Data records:

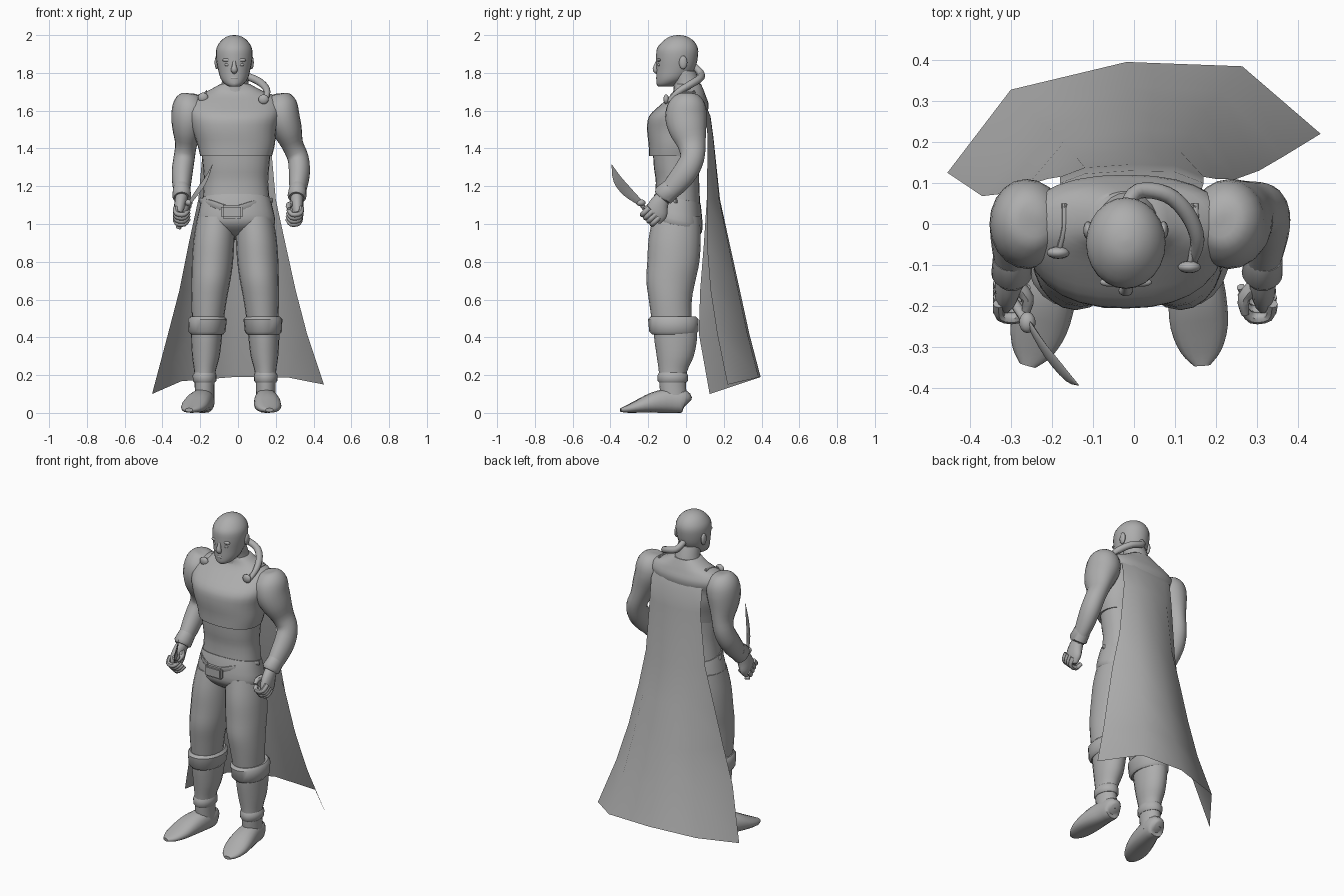
import bpy
import bmesh
import math
from mathutils import Vector

default = bpy.data.objects.get("Cube")
if default:
    bpy.data.objects.remove(default, do_unlink=True)

UNIT = .01       # all coordinates below are in hundredths
MID = -1.5       # x of the body's centre line
parts = []

grey = bpy.data.materials.new("plain grey")
grey.use_nodes = True
shade = (.42, .42, .42, 1)
grey.diffuse_color = shade
grey.node_tree.nodes["Principled BSDF"].inputs["Base Color"].default_value = shade


def finish(name, bm, closed=True):
    """Turn a bmesh into a named, coloured object."""
    if closed:
        bmesh.ops.recalc_face_normals(bm, faces=bm.faces)
    mesh = bpy.data.meshes.new(name)
    bm.to_mesh(mesh)
    bm.free()
    mesh.materials.append(grey)
    obj = bpy.data.objects.new(name, mesh)
    bpy.context.collection.objects.link(obj)
    parts.append(obj)
    return obj


def resample(stations, steps):
    """Catmull-Rom curve through stations of x, y, z and two radii."""
    pts = [Vector(s) * UNIT for s in stations]
    out = []
    for i in range(len(pts) - 1):
        a, b, c = pts[max(i - 1, 0)], pts[i], pts[i + 1]
        d = pts[min(i + 2, len(pts) - 1)]
        for k in range(steps):
            t = k / steps
            out.append(b + (c - a) * (t / 2)
                       + (a * 2 - b * 5 + c * 4 - d) * (t * t / 2)
                       + (b * 3 - a - c * 3 + d) * (t ** 3 / 2))
    return out + [pts[-1]]


def loft(name, stations, sides=20, steps=3, level=False, square=2, tilt=0):
    """Skin elliptical rings along a path; level keeps the rings horizontal."""
    rings = resample(stations, steps)
    spots = [Vector(r[:3]) for r in rings]
    bm = bmesh.new()
    loops, u = [], None
    for i, r in enumerate(rings):
        t = (spots[min(i + 1, len(spots) - 1)] - spots[max(i - 1, 0)]).normalized()
        if level:
            t = Vector((0, -tilt, 1)).normalized()
        if u is None:
            u = Vector((1, 0, 0)) if abs(t.x) < .9 else Vector((0, 0, 1))
        u = (u - t * u.dot(t)).normalized()
        v = t.cross(u)
        loop = []
        for k in range(sides):
            ang = math.tau * k / sides
            ca, sa = math.cos(ang), math.sin(ang)
            ca = math.copysign(abs(ca) ** (2 / square), ca)
            sa = math.copysign(abs(sa) ** (2 / square), sa)
            co = spots[i] + u * ca * max(r[3], .001) + v * sa * max(r[4], .001)
            co.z = max(co.z, 0)
            loop.append(bm.verts.new(co))
        loops.append(loop)
    for lo, hi in zip(loops, loops[1:]):
        for k in range(sides):
            n = (k + 1) % sides
            bm.faces.new((lo[k], lo[n], hi[n], hi[k]))
    bm.faces.new(loops[0])
    bm.faces.new(loops[-1])
    return finish(name, bm)


def ball(name, centre, radii):
    bm = bmesh.new()
    bmesh.ops.create_uvsphere(bm, u_segments=14, v_segments=8, radius=UNIT)
    bmesh.ops.scale(bm, vec=radii, verts=bm.verts)
    bmesh.ops.translate(bm, vec=Vector(centre) * UNIT, verts=bm.verts)
    return finish(name, bm)


def column(name, rows, **options):
    """Upright loft from rows of z, x, y and two radii."""
    return loft(name, [(x, y, z, a, b) for z, x, y, a, b in rows], level=True, **options)


# Torso: shirt with a hem, bare waist, trousers
column("shirt", [(136, -1, -6, 19, 13.5), (142, -1, -5.5, 20.5, 14.3),
                 (150, -2, -5, 22.3, 15.6), (157, -2, -4.3, 24, 15.3),
                 (163, -2, -.8, 25, 12.8), (167.5, MID, 1, 21.5, 9.6),
                 (170.5, MID, 1.5, 14.5, 8), (174, MID, 1, 8, 7)],
       sides=28, square=2.3)
column("waist", [(138, -1, -5, 18.3, 12.5), (130, -1, -5, 17.5, 12),
                 (122, -1, -4.5, 17, 11.5), (110, -1, -4.5, 18, 12)],
       sides=28, square=2.3)
column("trouser_seat", [(113.5, -1, -4.5, 18.1, 12.4), (108, -1, -4.8, 19.5, 13.4),
                        (100, -1, -5, 20.6, 14), (96, MID, -5, 16, 12),
                        (93, MID, -5, 7, 7)], sides=28, square=2.3, tilt=-.2)
column("neck", [(168, MID, 1, 9, 8), (174, MID, .5, 7.2, 7.2),
                (181, MID, -2, 6.8, 7)])

# Belt dipping to a softened plate at the front
loft("belt", [(-20, -5, 112.5, .7, 1.5), (-14, -15, 110.5, .8, 2.2), (-3, -18, 107, .8, 2.8),
              (9, -15.5, 110.5, .8, 2.2), (18, -5, 112.5, .7, 1.5)], sides=10, steps=4)
bm = bmesh.new()
bmesh.ops.create_cube(bm, size=UNIT)
bmesh.ops.scale(bm, vec=(11.5, 5, 7), verts=bm.verts)
bmesh.ops.bevel(bm, geom=bm.edges[:], offset=UNIT, segments=2, affect='EDGES')
bmesh.ops.translate(bm, vec=Vector((-3.2, -18, 106.5)) * UNIT, verts=bm.verts)
finish("belt_plate", bm)

# Head and face
column("head", [(172.7, -2, -11, 2.5, 3.5), (174, -2, -10, 4.8, 5.5),
                (177, -2, -7.5, 7.2, 8.2), (182, -2, -5.5, 8.6, 10.2),
                (188, -2, -4.8, 9.6, 11), (193, -2, -4.5, 9.4, 10.8),
                (197, -2, -4, 7, 8), (199.3, -2, -4, 3.7, 4.3),
                (200, -2, -4, .5, .5)], sides=24)
loft("nose", [(-2, -14.5, 187, .8, 1), (-2, -15.8, 184, 1.1, 1.2),
              (-2, -16.2, 181.5, 1.8, 1.5), (-2, -15, 180, 1, .8)], sides=10)
ball("lips", (-2, -14.7, 177.3), (2.6, 1.2, 1))
ball("chin", (-2, -13.7, 174.5), (2.4, 1.9, 1.6))
for s, side in ((-1, "right"), (1, "left")):
    ball(side + "_eye", (-2 + s * 3.7, -14.3, 184.3), (1.5, .8, .8))
    ball(side + "_brow", (-2 + s * 3.6, -14.2, 186.8), (2.8, 1.1, 1))
    ball(side + "_ear", (-2 + s * 9.2, -1.5, 185.5), (1.2, 2.2, 3.6))

# Braid hanging over the left shoulder
loft("braid", [(-2, 4, 184, 1.7, 1.7), (1, 8, 179.5, 1.9, 1.9), (8, 7.2, 177, 2, 2),
               (13, 2.5, 174, 2, 2), (15.5, -4, 170, 1.7, 1.7),
               (14, -10, 164, 1, 1)], sides=12, steps=4)


def leg(side, s, splay):
    """Thigh, boot, cuffs and foot of one leg."""
    def put(rows):
        return [(z, MID + s * x, y, a, b) for z, x, y, a, b in rows]
    column(side + "_thigh", put([(104, 10, -5, 10, 12.5), (92, 11.2, -6, 10.8, 13.8),
                                 (80, 12, -6.7, 10.9, 13.8), (70, 12.8, -8, 10.3, 13),
                                 (60, 13.8, -8.3, 9.4, 11.4), (48, 14.5, -7.5, 8.3, 10.5)]))
    column(side + "_boot", put([(48, 15, -6, 8.6, 11.3), (40, 15.2, -5.5, 8.2, 11.4),
                                (30, 15.5, -5.7, 7.3, 9.8), (22, 16, -6.9, 5.7, 7.5),
                                (14, 16.2, -7, 5.2, 7), (5, 16.2, -6, 5.2, 7)]))
    column(side + "_knee_cuff", put([(41.5, 14.9, -6.5, 8.5, 11.5), (43, 14.9, -6.5, 9.8, 13),
                                     (49.5, 14.7, -6.7, 10.3, 13.4),
                                     (51, 14.7, -6.7, 9, 12)]), steps=1)
    column(side + "_ankle_cuff", put([(16, 16.2, -7, 5.4, 7.2), (17, 16.2, -7, 6.2, 8),
                                      (20, 16.2, -7, 6.3, 8), (21.5, 16, -7, 5.5, 7.2)]),
           steps=1)
    rows = [(.8, 5, 2.5, 3), (-1, 6, 5, 6), (-8, 6.5, 5.8, 6.5), (-17, 5.5, 7, 5.5),
            (-25, 3.5, 7, 3.5), (-31, 2, 5, 2), (-34.5, 1.5, 2, 1)]
    loft(side + "_foot", [(MID + s * (16 + splay * max(-y - 5, 0) / 28), y, z, a, b)
                          for y, z, a, b in rows], sides=16, square=2.3)


def arm(side, s, splay):
    """Arm, wrist band and curled hand; splay pushes the elbow outward."""
    def put(rows):
        return [(MID + s * (x + splay * min(max((158 - z) / 22, 0), 1 - (128 - z) / 50)),
                 y, z, a, b) for x, y, z, a, b in rows]
    loft(side + "_arm", put([(22.4, 1, 169, 1, 1), (22.6, 1, 168, 5.5, 6),
                             (23.8, .7, 163.5, 8.8, 9.8), (24.6, 0, 157, 9.2, 11),
                             (25.3, 1, 150, 8, 10), (26, 3, 142, 5.8, 7.5),
                             (27, 3.3, 135, 5.6, 6.4), (28, 0, 128, 5.6, 6.6),
                             (28.3, -5.5, 121, 4.9, 6), (28.3, -12.5, 113.5, 3.6, 4.2)]))
    loft(side + "_wrist_band", put([(28.3, -8, 118.5, 4.6, 5.4), (28.3, -12, 115, 5, 5.8),
                                    (28.3, -12.8, 114, 4, 4.6)]), steps=1)
    loft(side + "_palm", put([(28.3, -12, 114.5, 3.3, 3.8), (29, -14.5, 110, 3.3, 5.3),
                              (29.7, -16, 105, 2.8, 6), (30, -17, 101, 1.6, 3.7)]),
         sides=14)
    for i in range(4):
        y, z = -14.3 - 1.7 * i, 103.5 + 1.7 * i
        loft(f"{side}_finger_{i}", put([(31.5, y, z, 1.4, 1.4), (31, y - 3, z - 3, 1.4, 1.4),
                                        (27, y - 3.5, z - 3.5, 1.4, 1.4),
                                        (24.5, y - 1, z - 1, 1, 1)]), sides=8)
    loft(side + "_thumb", put([(28, -14, 111, 1.9, 1.9), (24.5, -18, 110, 1.6, 1.6),
                               (25, -22, 108, 1, 1)]), sides=8)


leg("right", -1, 8)
leg("left", 1, 2)
arm("right", -1, 0)
arm("left", 1, 6)

# Curved knife in the right hand
loft("knife_handle", [(-31.5, -15.5, 98, 1.5, 1.5), (-29, -19.5, 104.5, 1.2, 1.2),
                      (-26, -24, 111, 1.3, 1.3)], sides=10)
ball("knife_guard", (-26, -24, 111.3), (2, 2.6, 1.8))
loft("knife_blade", [(-25.5, -24.5, 111.5, .5, 1.6), (-21.5, -31, 117, .5, 2.7),
                     (-17, -36.3, 123.5, .4, 2.4), (-13.5, -39.3, 131.5, .1, .1)], sides=8)

# Cape: rows of z, lift at each edge, left and right edge (x, y), and depth at the back
rows = [(164, 7, 7, (-17, 4), (15, 4), 10), (157, 2, 2, (-18, 10), (17, 10), 13),
        (146, 0, 0, (-18, 11.5), (17, 11.5), 14.5), (113, 0, 0, (-21, 11), (20, 11), 18),
        (90, 0, 0, (-26, 9.5), (25, 11), 23), (65, 0, 0, (-31, 7.5), (30.5, 13), 28.5),
        (42, 0, 0, (-37, 6.8), (36.5, 16.5), 33.5),
        (19, -9, -4, (-45.5, 12.5), (45.5, 22), 39.5)]
folds = [(0, 1), (.17, .25), (.48, 0), (.79, .06), (1, 1)]   # across, pull to the edge
bm = bmesh.new()
grid = []
for z, lift_a, lift_b, (xa, ya), (xb, yb), back in rows:
    line = []
    for f, pull in folds:
        edge, lift = (ya, lift_a) if f < .5 else (yb, lift_b)
        spot = Vector((xa + (xb - xa) * f, back + (edge - back) * pull, z + lift * pull))
        line.append(bm.verts.new(spot * UNIT))
    grid.append(line)
for up, low in zip(grid, grid[1:]):
    for k in range(len(folds) - 1):
        bm.faces.new((up[k + 1], up[k], low[k], low[k + 1]))
finish("cape", bm, closed=False)

# Cape cords and clasps at the shoulders
for side, top, end in (("right", -17, (-18.5, -7, 167)), ("left", 15, (13.5, -10.5, 166))):
    x, y, z = end
    loft(side + "_cord", [(top, 5, 169.5, .7, .7), (top, -1, 169.5, .7, .7),
                          (x, y, z, .7, .7)], sides=8)
    ball(side + "_clasp", end, (2.8, 1.5, 2.6))

# Smooth shading with sharp creases kept
bpy.ops.object.select_all(action='DESELECT')
for obj in parts:
    obj.select_set(True)
bpy.context.view_layer.objects.active = parts[0]
bpy.ops.object.shade_smooth_by_angle(angle=math.radians(45))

▸ What you have to do
Identify each line in the entries with the word "UNIT" and copy it.

▸ Output
UNIT = .01       # all coordinates below are in hundredths
    pts = [Vector(s) * UNIT for s in stations]
    bmesh.ops.create_uvsphere(bm, u_segments=14, v_segments=8, radius=UNIT)
    bmesh.ops.translate(bm, vec=Vector(centre) * UNIT, verts=bm.verts)
bmesh.ops.create_cube(bm, size=UNIT)
bmesh.ops.bevel(bm, geom=bm.edges[:], offset=UNIT, segments=2, affect='EDGES')
bmesh.ops.translate(bm, vec=Vector((-3.2, -18, 106.5)) * UNIT, verts=bm.verts)
        line.append(bm.verts.new(spot * UNIT))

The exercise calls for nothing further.